[Task details] The line with "bpy.ops.object.shade_smooth_by_angle(angle=radians(40))" marks where to begin. Please copy it and each line after it to the end of the records below, exactly.

[Dataset records]
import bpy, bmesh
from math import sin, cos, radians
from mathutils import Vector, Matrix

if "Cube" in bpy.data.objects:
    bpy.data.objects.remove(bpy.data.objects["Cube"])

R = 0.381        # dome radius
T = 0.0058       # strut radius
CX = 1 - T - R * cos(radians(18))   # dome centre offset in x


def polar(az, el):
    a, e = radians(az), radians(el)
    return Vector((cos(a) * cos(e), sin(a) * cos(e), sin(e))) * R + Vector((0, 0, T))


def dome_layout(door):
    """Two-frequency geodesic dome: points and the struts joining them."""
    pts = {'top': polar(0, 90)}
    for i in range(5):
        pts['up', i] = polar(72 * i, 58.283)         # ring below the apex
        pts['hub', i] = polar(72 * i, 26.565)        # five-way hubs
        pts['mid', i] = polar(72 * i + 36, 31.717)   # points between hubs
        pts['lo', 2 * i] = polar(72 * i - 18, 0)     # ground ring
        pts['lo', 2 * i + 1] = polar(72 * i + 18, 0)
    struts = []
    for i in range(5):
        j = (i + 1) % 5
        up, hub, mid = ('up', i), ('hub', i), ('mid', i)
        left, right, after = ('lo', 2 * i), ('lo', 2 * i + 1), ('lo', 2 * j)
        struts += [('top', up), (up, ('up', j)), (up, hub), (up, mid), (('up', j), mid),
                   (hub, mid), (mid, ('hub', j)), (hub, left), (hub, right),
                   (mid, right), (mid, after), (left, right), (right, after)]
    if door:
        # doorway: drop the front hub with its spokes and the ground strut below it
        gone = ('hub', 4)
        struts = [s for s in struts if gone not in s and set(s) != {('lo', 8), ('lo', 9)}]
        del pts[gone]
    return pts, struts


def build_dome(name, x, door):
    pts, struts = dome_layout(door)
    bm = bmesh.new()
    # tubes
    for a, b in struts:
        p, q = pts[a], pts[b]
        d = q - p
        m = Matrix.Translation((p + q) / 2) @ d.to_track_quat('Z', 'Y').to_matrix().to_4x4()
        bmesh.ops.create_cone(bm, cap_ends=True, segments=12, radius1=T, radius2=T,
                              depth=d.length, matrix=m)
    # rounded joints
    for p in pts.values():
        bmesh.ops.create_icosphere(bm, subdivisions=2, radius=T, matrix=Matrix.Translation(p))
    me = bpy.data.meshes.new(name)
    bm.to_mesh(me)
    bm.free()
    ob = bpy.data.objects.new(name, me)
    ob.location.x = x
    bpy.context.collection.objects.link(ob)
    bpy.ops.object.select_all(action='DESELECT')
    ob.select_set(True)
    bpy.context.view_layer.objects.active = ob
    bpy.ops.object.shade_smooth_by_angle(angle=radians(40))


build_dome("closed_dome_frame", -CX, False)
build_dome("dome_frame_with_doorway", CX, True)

[Task response]
    bpy.ops.object.shade_smooth_by_angle(angle=radians(40))


build_dome("closed_dome_frame", -CX, False)
build_dome("dome_frame_with_doorway", CX, True)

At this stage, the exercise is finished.